Top of EXTRACTED DATA
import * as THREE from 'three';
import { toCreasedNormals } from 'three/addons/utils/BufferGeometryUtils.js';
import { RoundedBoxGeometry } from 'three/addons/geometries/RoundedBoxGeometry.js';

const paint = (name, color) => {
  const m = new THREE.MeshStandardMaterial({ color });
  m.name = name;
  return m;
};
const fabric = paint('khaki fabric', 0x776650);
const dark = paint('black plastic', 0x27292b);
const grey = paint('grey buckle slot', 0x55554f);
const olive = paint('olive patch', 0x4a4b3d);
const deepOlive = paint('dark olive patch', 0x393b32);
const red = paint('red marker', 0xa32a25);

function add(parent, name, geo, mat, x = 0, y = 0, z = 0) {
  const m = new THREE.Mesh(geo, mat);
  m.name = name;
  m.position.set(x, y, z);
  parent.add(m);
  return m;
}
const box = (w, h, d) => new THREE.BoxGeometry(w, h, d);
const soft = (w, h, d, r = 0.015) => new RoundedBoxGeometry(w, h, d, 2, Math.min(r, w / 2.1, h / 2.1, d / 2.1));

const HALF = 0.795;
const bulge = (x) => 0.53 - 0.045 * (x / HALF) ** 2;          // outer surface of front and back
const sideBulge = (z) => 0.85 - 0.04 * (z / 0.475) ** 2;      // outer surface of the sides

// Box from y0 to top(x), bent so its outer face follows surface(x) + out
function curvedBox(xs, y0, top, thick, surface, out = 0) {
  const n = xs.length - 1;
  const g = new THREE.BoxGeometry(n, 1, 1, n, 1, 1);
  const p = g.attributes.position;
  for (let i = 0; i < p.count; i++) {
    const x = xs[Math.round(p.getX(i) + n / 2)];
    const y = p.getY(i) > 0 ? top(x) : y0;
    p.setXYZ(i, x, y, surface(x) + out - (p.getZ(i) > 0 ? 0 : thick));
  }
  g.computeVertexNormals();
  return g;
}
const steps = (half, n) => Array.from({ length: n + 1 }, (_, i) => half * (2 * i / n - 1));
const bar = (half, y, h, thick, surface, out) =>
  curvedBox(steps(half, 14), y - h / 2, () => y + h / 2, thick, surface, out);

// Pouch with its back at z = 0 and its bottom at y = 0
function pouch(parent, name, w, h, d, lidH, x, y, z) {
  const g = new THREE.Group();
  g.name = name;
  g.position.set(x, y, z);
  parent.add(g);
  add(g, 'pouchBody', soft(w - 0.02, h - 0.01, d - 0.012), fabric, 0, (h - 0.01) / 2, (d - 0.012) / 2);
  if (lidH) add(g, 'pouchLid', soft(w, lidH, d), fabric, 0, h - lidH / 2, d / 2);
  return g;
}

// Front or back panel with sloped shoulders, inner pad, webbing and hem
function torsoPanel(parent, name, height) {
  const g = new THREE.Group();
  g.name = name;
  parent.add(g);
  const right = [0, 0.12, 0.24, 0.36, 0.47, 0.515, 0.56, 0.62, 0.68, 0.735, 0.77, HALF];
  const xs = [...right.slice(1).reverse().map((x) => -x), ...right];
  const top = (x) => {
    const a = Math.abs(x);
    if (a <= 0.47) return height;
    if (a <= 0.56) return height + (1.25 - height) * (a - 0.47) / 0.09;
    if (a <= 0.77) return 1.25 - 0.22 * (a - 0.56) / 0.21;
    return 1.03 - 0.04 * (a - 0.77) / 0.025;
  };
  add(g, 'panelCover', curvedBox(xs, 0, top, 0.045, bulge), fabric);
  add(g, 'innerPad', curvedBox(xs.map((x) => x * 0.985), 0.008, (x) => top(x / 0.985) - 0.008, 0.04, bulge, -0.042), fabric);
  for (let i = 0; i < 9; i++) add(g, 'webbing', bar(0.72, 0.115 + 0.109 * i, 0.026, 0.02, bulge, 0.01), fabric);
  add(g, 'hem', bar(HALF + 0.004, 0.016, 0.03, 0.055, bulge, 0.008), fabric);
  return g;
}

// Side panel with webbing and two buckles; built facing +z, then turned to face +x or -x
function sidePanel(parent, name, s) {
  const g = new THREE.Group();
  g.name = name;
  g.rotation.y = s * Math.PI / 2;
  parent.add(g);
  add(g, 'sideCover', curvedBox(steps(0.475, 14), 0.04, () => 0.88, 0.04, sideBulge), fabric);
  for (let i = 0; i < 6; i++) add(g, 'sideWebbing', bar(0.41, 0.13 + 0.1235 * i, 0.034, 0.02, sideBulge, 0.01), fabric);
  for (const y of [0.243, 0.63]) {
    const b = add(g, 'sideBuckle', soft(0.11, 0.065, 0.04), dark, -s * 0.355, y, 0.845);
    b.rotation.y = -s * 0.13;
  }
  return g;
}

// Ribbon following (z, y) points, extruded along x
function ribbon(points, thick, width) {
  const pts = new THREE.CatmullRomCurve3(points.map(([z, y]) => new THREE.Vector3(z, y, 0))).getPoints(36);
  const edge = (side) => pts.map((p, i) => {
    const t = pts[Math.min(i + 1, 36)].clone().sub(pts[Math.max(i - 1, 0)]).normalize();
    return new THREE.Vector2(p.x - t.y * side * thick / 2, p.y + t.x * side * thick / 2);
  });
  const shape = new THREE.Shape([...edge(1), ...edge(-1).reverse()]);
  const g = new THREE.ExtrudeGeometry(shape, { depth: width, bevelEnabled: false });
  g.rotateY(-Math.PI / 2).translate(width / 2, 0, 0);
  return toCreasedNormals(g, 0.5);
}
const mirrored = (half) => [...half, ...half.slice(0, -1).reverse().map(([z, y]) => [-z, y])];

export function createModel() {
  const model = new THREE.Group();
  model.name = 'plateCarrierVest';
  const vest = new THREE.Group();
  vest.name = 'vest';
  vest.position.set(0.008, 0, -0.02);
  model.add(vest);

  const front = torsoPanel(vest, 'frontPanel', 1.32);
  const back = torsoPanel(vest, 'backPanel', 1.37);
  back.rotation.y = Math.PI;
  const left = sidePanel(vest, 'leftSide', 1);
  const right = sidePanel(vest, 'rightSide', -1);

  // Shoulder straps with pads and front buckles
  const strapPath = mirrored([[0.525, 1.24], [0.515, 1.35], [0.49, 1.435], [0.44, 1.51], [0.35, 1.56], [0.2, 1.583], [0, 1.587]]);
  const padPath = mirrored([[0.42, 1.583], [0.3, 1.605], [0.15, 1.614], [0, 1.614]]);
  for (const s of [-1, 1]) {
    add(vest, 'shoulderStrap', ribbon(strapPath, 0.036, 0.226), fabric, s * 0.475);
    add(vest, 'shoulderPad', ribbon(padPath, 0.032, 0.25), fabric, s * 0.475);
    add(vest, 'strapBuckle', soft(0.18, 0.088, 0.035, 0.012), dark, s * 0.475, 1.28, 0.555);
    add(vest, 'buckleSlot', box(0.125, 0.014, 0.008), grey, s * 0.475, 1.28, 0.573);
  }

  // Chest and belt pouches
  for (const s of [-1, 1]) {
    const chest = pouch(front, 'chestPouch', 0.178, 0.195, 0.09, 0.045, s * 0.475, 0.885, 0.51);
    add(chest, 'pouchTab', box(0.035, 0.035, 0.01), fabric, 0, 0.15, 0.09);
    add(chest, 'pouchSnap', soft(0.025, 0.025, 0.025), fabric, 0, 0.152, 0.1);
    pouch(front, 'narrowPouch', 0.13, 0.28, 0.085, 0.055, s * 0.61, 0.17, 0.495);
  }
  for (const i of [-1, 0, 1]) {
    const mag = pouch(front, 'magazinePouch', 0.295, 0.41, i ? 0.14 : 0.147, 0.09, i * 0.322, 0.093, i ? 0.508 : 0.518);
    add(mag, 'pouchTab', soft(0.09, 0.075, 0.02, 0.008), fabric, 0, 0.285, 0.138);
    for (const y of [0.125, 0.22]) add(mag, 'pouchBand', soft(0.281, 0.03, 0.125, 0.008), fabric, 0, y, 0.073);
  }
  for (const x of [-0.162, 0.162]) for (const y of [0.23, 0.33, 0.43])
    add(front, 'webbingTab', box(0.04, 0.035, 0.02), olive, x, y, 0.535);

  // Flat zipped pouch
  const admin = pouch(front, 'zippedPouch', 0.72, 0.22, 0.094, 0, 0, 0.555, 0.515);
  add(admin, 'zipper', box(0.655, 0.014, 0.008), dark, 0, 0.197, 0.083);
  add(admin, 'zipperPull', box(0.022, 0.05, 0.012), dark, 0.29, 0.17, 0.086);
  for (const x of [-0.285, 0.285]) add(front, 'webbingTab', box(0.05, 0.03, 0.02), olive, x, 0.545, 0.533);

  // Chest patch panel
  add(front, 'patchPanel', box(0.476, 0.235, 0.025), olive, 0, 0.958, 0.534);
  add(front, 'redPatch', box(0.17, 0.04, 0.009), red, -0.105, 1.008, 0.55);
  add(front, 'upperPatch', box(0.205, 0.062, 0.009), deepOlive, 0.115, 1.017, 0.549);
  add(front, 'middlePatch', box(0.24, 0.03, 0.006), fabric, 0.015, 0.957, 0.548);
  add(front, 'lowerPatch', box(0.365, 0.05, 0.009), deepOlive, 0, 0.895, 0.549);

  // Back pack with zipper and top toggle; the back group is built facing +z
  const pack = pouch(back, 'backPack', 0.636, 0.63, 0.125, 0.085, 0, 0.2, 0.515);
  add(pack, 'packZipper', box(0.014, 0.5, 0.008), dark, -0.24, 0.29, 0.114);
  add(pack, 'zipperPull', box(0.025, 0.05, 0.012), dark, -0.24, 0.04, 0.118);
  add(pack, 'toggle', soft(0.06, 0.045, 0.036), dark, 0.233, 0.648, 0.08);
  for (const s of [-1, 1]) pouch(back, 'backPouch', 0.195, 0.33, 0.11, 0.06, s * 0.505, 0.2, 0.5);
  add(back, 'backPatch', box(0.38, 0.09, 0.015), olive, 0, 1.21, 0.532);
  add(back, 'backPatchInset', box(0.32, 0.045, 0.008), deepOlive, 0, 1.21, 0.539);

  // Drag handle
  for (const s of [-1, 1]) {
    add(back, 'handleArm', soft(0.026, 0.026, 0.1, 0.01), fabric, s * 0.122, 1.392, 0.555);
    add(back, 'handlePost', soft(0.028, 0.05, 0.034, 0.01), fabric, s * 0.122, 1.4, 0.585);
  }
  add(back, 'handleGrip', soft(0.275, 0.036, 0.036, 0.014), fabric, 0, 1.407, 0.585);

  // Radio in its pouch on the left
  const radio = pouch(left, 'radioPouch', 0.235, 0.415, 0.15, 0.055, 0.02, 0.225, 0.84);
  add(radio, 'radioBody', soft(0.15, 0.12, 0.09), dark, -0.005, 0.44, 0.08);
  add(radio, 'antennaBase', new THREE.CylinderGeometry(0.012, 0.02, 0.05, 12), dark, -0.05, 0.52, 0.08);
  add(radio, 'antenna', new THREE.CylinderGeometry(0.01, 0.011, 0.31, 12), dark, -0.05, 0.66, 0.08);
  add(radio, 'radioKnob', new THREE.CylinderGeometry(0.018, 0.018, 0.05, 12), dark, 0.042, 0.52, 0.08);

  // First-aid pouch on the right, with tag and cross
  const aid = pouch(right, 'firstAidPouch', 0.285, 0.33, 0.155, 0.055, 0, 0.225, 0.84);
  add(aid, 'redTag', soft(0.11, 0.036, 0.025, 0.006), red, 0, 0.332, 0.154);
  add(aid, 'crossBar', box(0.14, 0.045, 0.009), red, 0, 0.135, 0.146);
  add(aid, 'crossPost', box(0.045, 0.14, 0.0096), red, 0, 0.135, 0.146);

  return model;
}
Bottom of EXTRACTED DATA
= DESCRIPTION OF THE TASK =
Using the records above, select and copy every line that has the word "deepOlive".

= EXERCISE RESULT =
const deepOlive = paint('dark olive patch', 0x393b32);
  add(front, 'upperPatch', box(0.205, 0.062, 0.009), deepOlive, 0.115, 1.017, 0.549);
  add(front, 'lowerPatch', box(0.365, 0.05, 0.009), deepOlive, 0, 0.895, 0.549);
  add(back, 'backPatchInset', box(0.32, 0.045, 0.008), deepOlive, 0, 1.21, 0.539);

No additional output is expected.